- As much as possible, gather evidence so that you can report it to the company or to the police.
- One strategy might be to make the person “explain” the supposed joke. “I’m sorry - I didn’t get the joke. Please explain it to me.” “Sorry, I’m a bit naive - you’ll have to explain the joke to me.” “Sorry, but I don’t see why that’s funny - please explain it - why is it funny?” Being put on the spot and forced to explain an inappropriate comment might help the person see the problem - or at least it can shame him by showing others that he’s an idiot.
- In cases of sexual harassment, the offender is no longer playing by normal rules of social interaction, but by more non-scial rules of dominance. Feel free to act by asserting your dominance if possible, e.g., by replying assertively, sarcastically, or even aggressively.
- At a larger company, you should be able to complain to the human resources (HR) or personnel department. Hopefully, they will talk to the offender or take action. They should intervene, especially if it is serious, e.g., if it violates the law, violates company policy, or can be proven to negatively affect company performance. We tend to think that such departments exist to protect employees, but they also exist to protect the company, e.g., to protect the company from legal trouble or lawsuits. Thus, keep in mind that some HR departments may not do anything unless they consider it serious – that is, unless it violates company policy or is illegal.

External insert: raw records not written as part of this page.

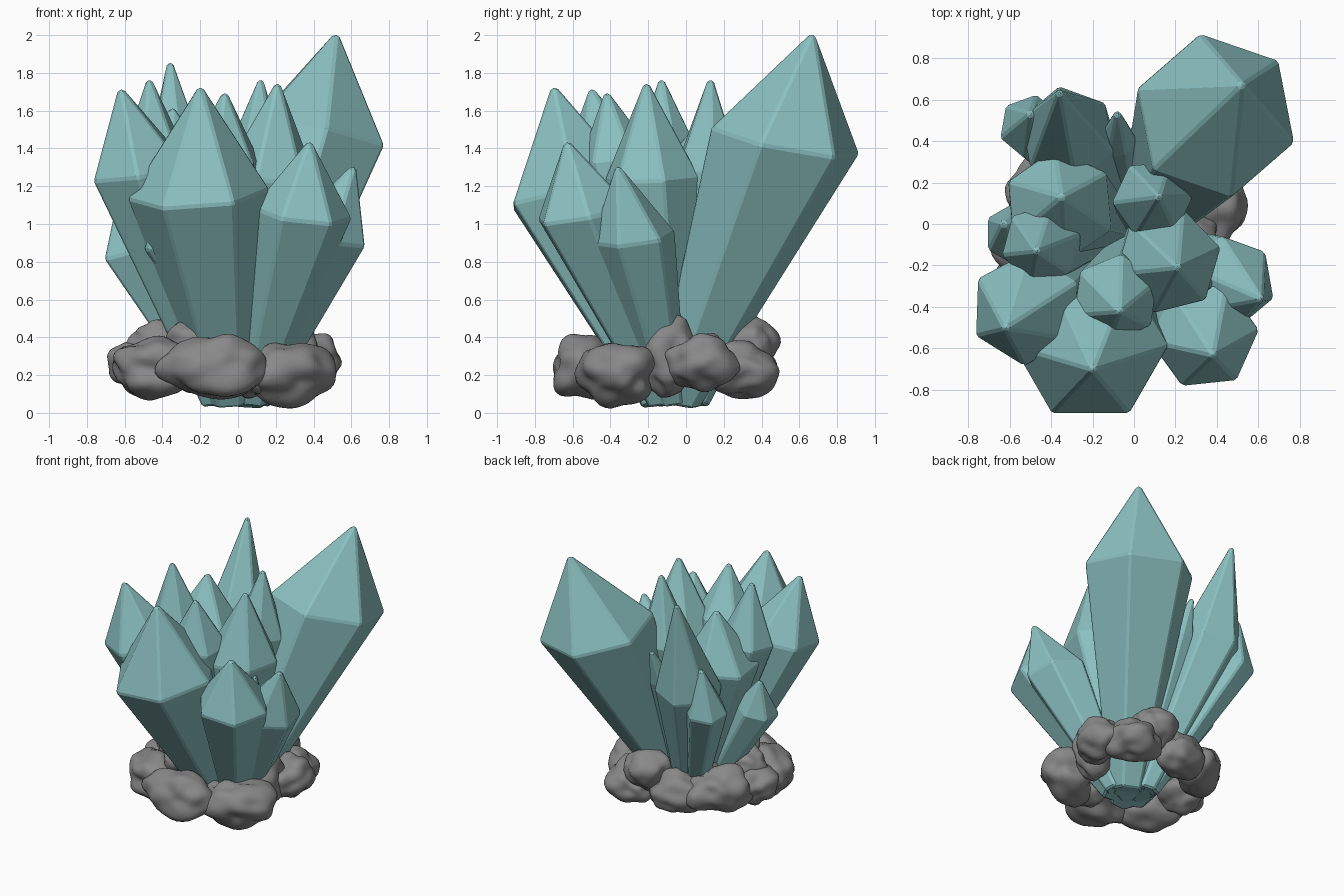
import bpy, bmesh, math
from mathutils import Vector, noise

if "Cube" in bpy.data.objects:
    bpy.data.objects.remove(bpy.data.objects["Cube"])


def material(name, rgb):
    m = bpy.data.materials.new(name)
    m.diffuse_color = (*rgb, 1)
    m.use_nodes = True
    m.node_tree.nodes["Principled BSDF"].inputs["Base Color"].default_value = m.diffuse_color
    return m


teal = material("teal_crystal", (0.26, 0.53, 0.53))
dark_grey = material("dark_stone", (0.25, 0.25, 0.25))


def finish(bm, name, mat):
    bmesh.ops.recalc_face_normals(bm, faces=bm.faces)
    me = bpy.data.meshes.new(name)
    bm.to_mesh(me)
    bm.free()
    me.materials.append(mat)
    ob = bpy.data.objects.new(name, me)
    bpy.context.collection.objects.link(ob)
    return ob


def crystal(name, shoulder, r, tip, phase, base=None, sides=6):
    """Six-sided prism, narrow at the root, with a long pointed cap."""
    c, t = Vector(shoulder), Vector(tip)
    b = Vector(base) if base else Vector((0.2 * c.x, -0.03 + 0.16 * c.y, 0.05))
    n = ((c - b).normalized() + Vector((0, 0, 1))).normalized()
    bm = bmesh.new()
    rings = []
    for centre, rad in ((b, 0.25 * r + 0.03), (c, r + 0.016), (t, 0.018)):
        ring = []
        for i in range(sides):
            a = math.radians(phase + 360 * i / sides)
            x, y = rad * math.cos(a), rad * math.sin(a)
            z = -(n.x * x + n.y * y) / n.z
            ring.append(bm.verts.new(centre + Vector((x, y, z))))
        rings.append(ring)
    for lo, hi in zip(rings, rings[1:]):
        for i in range(sides):
            j = (i + 1) % sides
            bm.faces.new((lo[i], lo[j], hi[j], hi[i]))
    bm.faces.new(rings[0][::-1])
    bm.faces.new(rings[2])
    ob = finish(bm, name, teal)
    bev = ob.modifiers.new("edge_bevel", 'BEVEL')
    bev.width, bev.segments = 0.012, 1
    return ob


# main crystals
crystal("crystal_large_back", (0.395, 0.525, 1.44), 0.385, (0.52, 0.67, 2.0), -19, (0.03, -0.05, 0.05))
crystal("crystal_front", (-0.21, -0.59, 1.16), 0.36, (-0.20, -0.70, 1.72), 0)
crystal("crystal_left_front", (-0.52, -0.41, 1.28), 0.26, (-0.62, -0.50, 1.71), 28)
crystal("crystal_right_front", (0.34, -0.54, 1.06), 0.25, (0.38, -0.63, 1.43), 6)
crystal("crystal_right", (0.46, -0.28, 0.93), 0.21, (0.61, -0.36, 1.30), -20)
crystal("crystal_centre_right", (0.165, -0.18, 1.24), 0.245, (0.21, -0.21, 1.74), 14)
crystal("crystal_centre_front", (-0.09, -0.36, 1.33), 0.20, (-0.07, -0.42, 1.69), 22)
crystal("crystal_left", (-0.45, -0.10, 1.33), 0.18, (-0.47, -0.13, 1.76), 15)
crystal("crystal_left_middle", (-0.36, 0.09, 1.22), 0.26, (-0.35, 0.13, 1.61), 35)
crystal("crystal_left_back", (-0.32, 0.43, 1.13), 0.22, (-0.36, 0.63, 1.85), 40)
crystal("crystal_centre_back", (0.09, 0.12, 1.28), 0.18, (0.12, 0.13, 1.76), 5)

# small crystals
crystal("crystal_small_back_left", (-0.50, 0.47, 1.02), 0.14, (-0.50, 0.53, 1.35), 20)
crystal("crystal_small_left", (-0.57, -0.05, 0.85), 0.14, (-0.63, 0.0, 1.10), 30)
crystal("crystal_slim_back", (-0.08, 0.41, 1.12), 0.075, (-0.08, 0.53, 1.38), 0)
crystal("crystal_slim_right", (0.33, -0.27, 0.95), 0.06, (0.35, -0.30, 1.18), 0)
crystal("crystal_bud", (-0.44, -0.49, 0.88), 0.045, (-0.46, -0.53, 0.94), 0, (-0.32, -0.40, 0.68))


def rock(name, loc, size, turn, seed):
    """Lumpy rounded stone."""
    bm = bmesh.new()
    bmesh.ops.create_icosphere(bm, subdivisions=4, radius=1)
    ca, sa = math.cos(math.radians(turn)), math.sin(math.radians(turn))
    off = Vector((seed * 3.7, seed * 1.9, seed * 5.3))
    for v in bm.verts:
        p = v.co.copy()
        k = 1.02 + 0.28 * noise.noise(p * 1.1 + off) + 0.14 * noise.noise(p * 2.0 - off)
        x, y, z = p.x * k * size[0], p.y * k * size[1], p.z * k * size[2]
        v.co = Vector(loc) + Vector((x * ca - y * sa, x * sa + y * ca, z))
    for f in bm.faces:
        f.smooth = True
    return finish(bm, name, dark_grey)


# ring of stones around the roots: position, half sizes, turn
stones = [
    ((-0.12, -0.53, 0.24), (0.25, 0.18, 0.17), 0),
    ((-0.44, -0.36, 0.24), (0.23, 0.18, 0.15), -40),
    ((0.28, -0.37, 0.21), (0.25, 0.18, 0.16), 25),
    ((0.09, -0.40, 0.20), (0.13, 0.14, 0.12), 0),
    ((0.30, -0.10, 0.30), (0.14, 0.13, 0.20), 80),
    ((0.38, 0.09, 0.27), (0.18, 0.15, 0.14), 100),
    ((0.26, 0.30, 0.22), (0.19, 0.16, 0.14), -45),
    ((0.09, 0.34, 0.37), (0.17, 0.13, 0.14), 10),
    ((-0.14, 0.32, 0.24), (0.20, 0.15, 0.15), 20),
    ((-0.42, 0.19, 0.29), (0.22, 0.16, 0.16), 50),
    ((-0.51, -0.08, 0.25), (0.19, 0.15, 0.14), 90),
    ((-0.41, -0.12, 0.38), (0.15, 0.13, 0.11), 20),
    ((-0.20, -0.33, 0.37), (0.16, 0.12, 0.11), 0),
    ((-0.26, 0.16, 0.34), (0.14, 0.13, 0.11), 0),
]
for i, (loc, size, turn) in enumerate(stones):
    rock("stone_%02d" % (i + 1), loc, size, turn, i + 1)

- File a complaint with your labor union (if you belong to one), or with an appropriate government agency.
- If the company tolerates such behavior and does nothing, plan your exit. Make plans to leave the job, and start looking for a better job.